What you have to do.
Repeat every entry word for word; omit all pictures.

Input data.

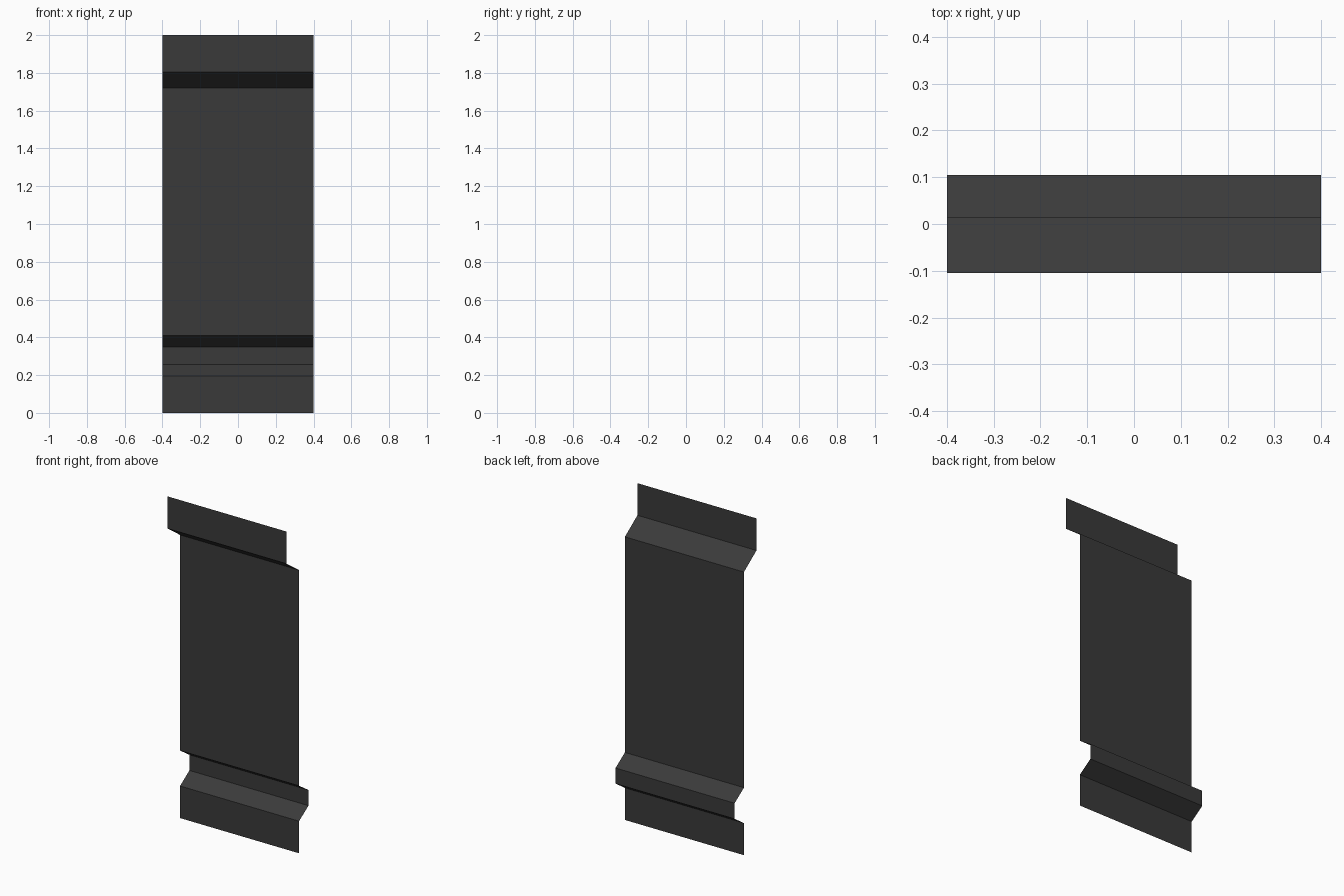
import bpy, bmesh

if "Cube" in bpy.data.objects:
    bpy.data.objects.remove(bpy.data.objects["Cube"])

# Single dark colour
dark = bpy.data.materials.new("dark_grey")
dark.diffuse_color = (0.042, 0.042, 0.042, 1.0)
dark.use_nodes = True
dark.node_tree.nodes["Principled BSDF"].inputs["Base Color"].default_value = dark.diffuse_color

# Folded sheet profile (y, z), from bottom to top
profile = [
    (0.015, 0.0), (0.015, 0.195),      # bottom flange
    (0.105, 0.255), (0.105, 0.35),     # rear step
    (0.015, 0.41), (0.015, 1.72),      # main panel
    (-0.105, 1.805), (-0.105, 2.0),    # top flange, set forward
]

bm = bmesh.new()
left = [bm.verts.new((-0.4, y, z)) for y, z in profile]
right = [bm.verts.new((0.4, y, z)) for y, z in profile]
for i in range(len(profile) - 1):
    bm.faces.new((left[i], right[i], right[i + 1], left[i + 1]))

mesh = bpy.data.meshes.new("folded_panel")
bm.to_mesh(mesh)
bm.free()
mesh.materials.append(dark)
panel = bpy.data.objects.new("folded_panel", mesh)
bpy.context.collection.objects.link(panel)
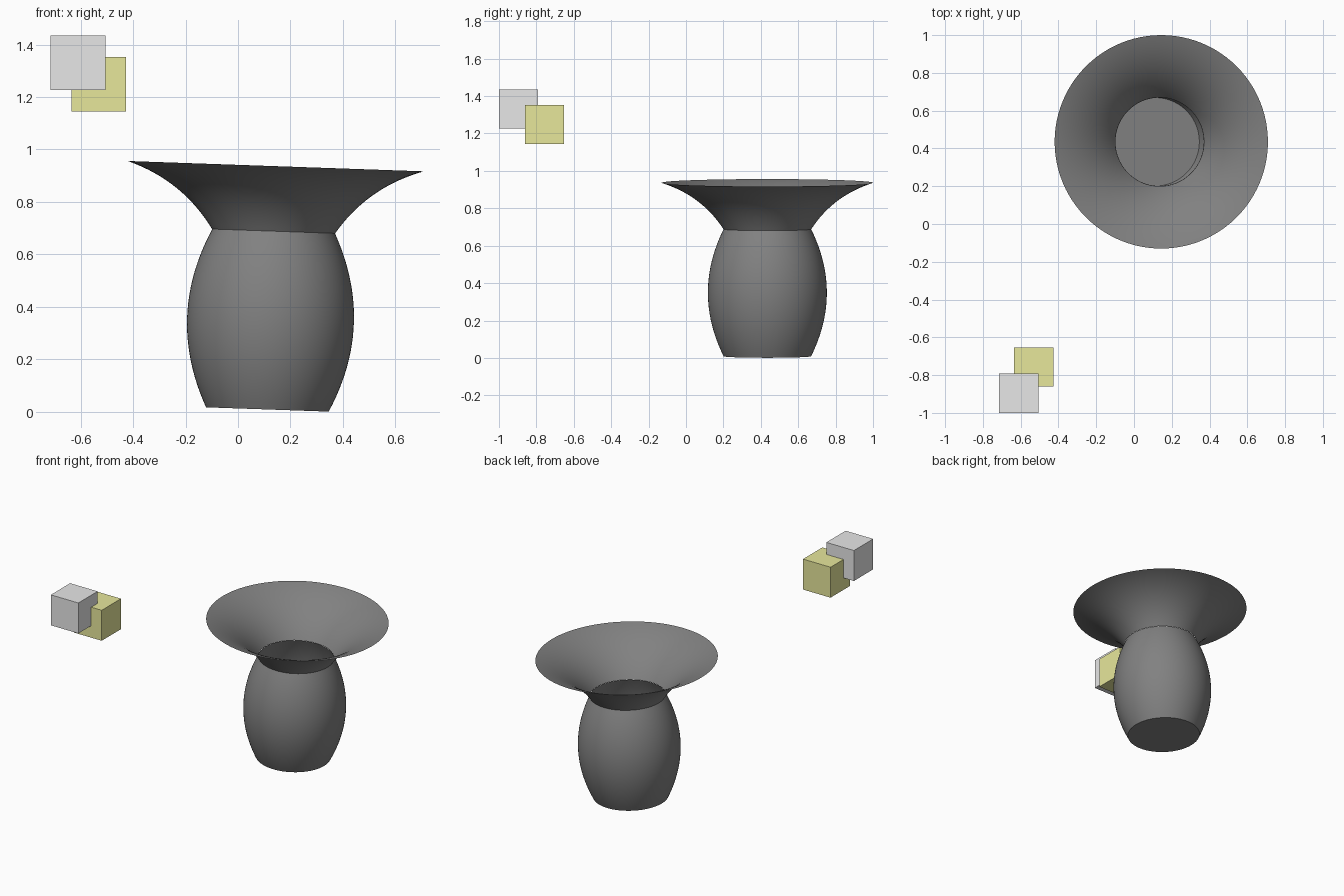
import bpy
import bmesh
import math
from mathutils import Matrix, Vector

cube = bpy.data.objects.get("Cube")
if cube:
    bpy.data.objects.remove(cube, do_unlink=True)


def material(name, rgb):
    mat = bpy.data.materials.new(name)
    mat.use_nodes = True
    mat.diffuse_color = (*rgb, 1)
    mat.node_tree.nodes["Principled BSDF"].inputs["Base Color"].default_value = (*rgb, 1)
    return mat


def finish(bm, name, mat):
    mesh = bpy.data.meshes.new(name)
    bm.to_mesh(mesh)
    bm.free()
    mesh.materials.append(mat)
    obj = bpy.data.objects.new(name, mesh)
    bpy.context.collection.objects.link(obj)
    return obj


def lathe(name, profile, mat, floor=False, sides=96):
    """Revolve (radius, height) points, then place on the tilted vase axis."""
    bm = bmesh.new()
    rings = []
    for r, z in profile:
        rings.append([bm.verts.new((r * math.cos(a), r * math.sin(a), z))
                      for a in (math.tau * i / sides for i in range(sides))])
    for low, high in zip(rings, rings[1:]):
        for i in range(sides):
            j = (i + 1) % sides
            bm.faces.new((low[i], low[j], high[j], high[i]))
    if floor:
        bm.faces.new(rings[0][::-1])
    obj = finish(bm, name, mat)
    obj.matrix_world = (Matrix.Translation((0.112, 0.435, 0.009))
                        @ Matrix.Rotation(math.radians(2), 4, "Y"))
    bpy.ops.object.select_all(action="DESELECT")
    obj.select_set(True)
    bpy.context.view_layer.objects.active = obj
    bpy.ops.object.shade_smooth_by_angle(angle=math.radians(30))
    return obj


def block(name, centre, mat):
    bm = bmesh.new()
    bmesh.ops.create_cube(bm, size=0.208)
    finish(bm, name, mat).location = centre


charcoal = material("charcoal", (0.22, 0.22, 0.22))
light_grey = material("light_grey", (0.8, 0.8, 0.8))
olive_yellow = material("olive_yellow", (0.8, 0.8, 0.33))

# Barrel-shaped body with a flat floor
NECK = Vector((0.235, 0.68))
steps = 24
body = []
for i in range(steps + 1):
    t = 2 * i / steps - 1
    body.append((0.318 - 0.084 * t * t, NECK.y * (t + 1) / 2))
lathe("vase_body", body, charcoal, floor=True)

# Flared rim, a curve opening outward from the neck
bend, rim = Vector((0.353, 0.861)), Vector((0.565, 0.928))
flare = []
for i in range(steps + 1):
    t = i / steps
    flare.append(NECK * (1 - t) ** 2 + bend * 2 * t * (1 - t) + rim * t * t)
lathe("vase_flared_rim", flare, charcoal)

# Two overlapping floating blocks
block("grey_block", (-0.61, -0.896, 1.33), light_grey)
block("yellow_block", (-0.531, -0.757, 1.248), olive_yellow)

Solution to the exercise.
import bpy, bmesh

if "Cube" in bpy.data.objects:
    bpy.data.objects.remove(bpy.data.objects["Cube"])

# Single dark colour
dark = bpy.data.materials.new("dark_grey")
dark.diffuse_color = (0.042, 0.042, 0.042, 1.0)
dark.use_nodes = True
dark.node_tree.nodes["Principled BSDF"].inputs["Base Color"].default_value = dark.diffuse_color

# Folded sheet profile (y, z), from bottom to top
profile = [
    (0.015, 0.0), (0.015, 0.195),      # bottom flange
    (0.105, 0.255), (0.105, 0.35),     # rear step
    (0.015, 0.41), (0.015, 1.72),      # main panel
    (-0.105, 1.805), (-0.105, 2.0),    # top flange, set forward
]

bm = bmesh.new()
left = [bm.verts.new((-0.4, y, z)) for y, z in profile]
right = [bm.verts.new((0.4, y, z)) for y, z in profile]
for i in range(len(profile) - 1):
    bm.faces.new((left[i], right[i], right[i + 1], left[i + 1]))

mesh = bpy.data.meshes.new("folded_panel")
bm.to_mesh(mesh)
bm.free()
mesh.materials.append(dark)
panel = bpy.data.objects.new("folded_panel", mesh)
bpy.context.collection.objects.link(panel)
import bpy
import bmesh
import math
from mathutils import Matrix, Vector

cube = bpy.data.objects.get("Cube")
if cube:
    bpy.data.objects.remove(cube, do_unlink=True)


def material(name, rgb):
    mat = bpy.data.materials.new(name)
    mat.use_nodes = True
    mat.diffuse_color = (*rgb, 1)
    mat.node_tree.nodes["Principled BSDF"].inputs["Base Color"].default_value = (*rgb, 1)
    return mat


def finish(bm, name, mat):
    mesh = bpy.data.meshes.new(name)
    bm.to_mesh(mesh)
    bm.free()
    mesh.materials.append(mat)
    obj = bpy.data.objects.new(name, mesh)
    bpy.context.collection.objects.link(obj)
    return obj


def lathe(name, profile, mat, floor=False, sides=96):
    """Revolve (radius, height) points, then place on the tilted vase axis."""
    bm = bmesh.new()
    rings = []
    for r, z in profile:
        rings.append([bm.verts.new((r * math.cos(a), r * math.sin(a), z))
                      for a in (math.tau * i / sides for i in range(sides))])
    for low, high in zip(rings, rings[1:]):
        for i in range(sides):
            j = (i + 1) % sides
            bm.faces.new((low[i], low[j], high[j], high[i]))
    if floor:
        bm.faces.new(rings[0][::-1])
    obj = finish(bm, name, mat)
    obj.matrix_world = (Matrix.Translation((0.112, 0.435, 0.009))
                        @ Matrix.Rotation(math.radians(2), 4, "Y"))
    bpy.ops.object.select_all(action="DESELECT")
    obj.select_set(True)
    bpy.context.view_layer.objects.active = obj
    bpy.ops.object.shade_smooth_by_angle(angle=math.radians(30))
    return obj


def block(name, centre, mat):
    bm = bmesh.new()
    bmesh.ops.create_cube(bm, size=0.208)
    finish(bm, name, mat).location = centre


charcoal = material("charcoal", (0.22, 0.22, 0.22))
light_grey = material("light_grey", (0.8, 0.8, 0.8))
olive_yellow = material("olive_yellow", (0.8, 0.8, 0.33))

# Barrel-shaped body with a flat floor
NECK = Vector((0.235, 0.68))
steps = 24
body = []
for i in range(steps + 1):
    t = 2 * i / steps - 1
    body.append((0.318 - 0.084 * t * t, NECK.y * (t + 1) / 2))
lathe("vase_body", body, charcoal, floor=True)

# Flared rim, a curve opening outward from the neck
bend, rim = Vector((0.353, 0.861)), Vector((0.565, 0.928))
flare = []
for i in range(steps + 1):
    t = i / steps
    flare.append(NECK * (1 - t) ** 2 + bend * 2 * t * (1 - t) + rim * t * t)
lathe("vase_flared_rim", flare, charcoal)

# Two overlapping floating blocks
block("grey_block", (-0.61, -0.896, 1.33), light_grey)
block("yellow_block", (-0.531, -0.757, 1.248), olive_yellow)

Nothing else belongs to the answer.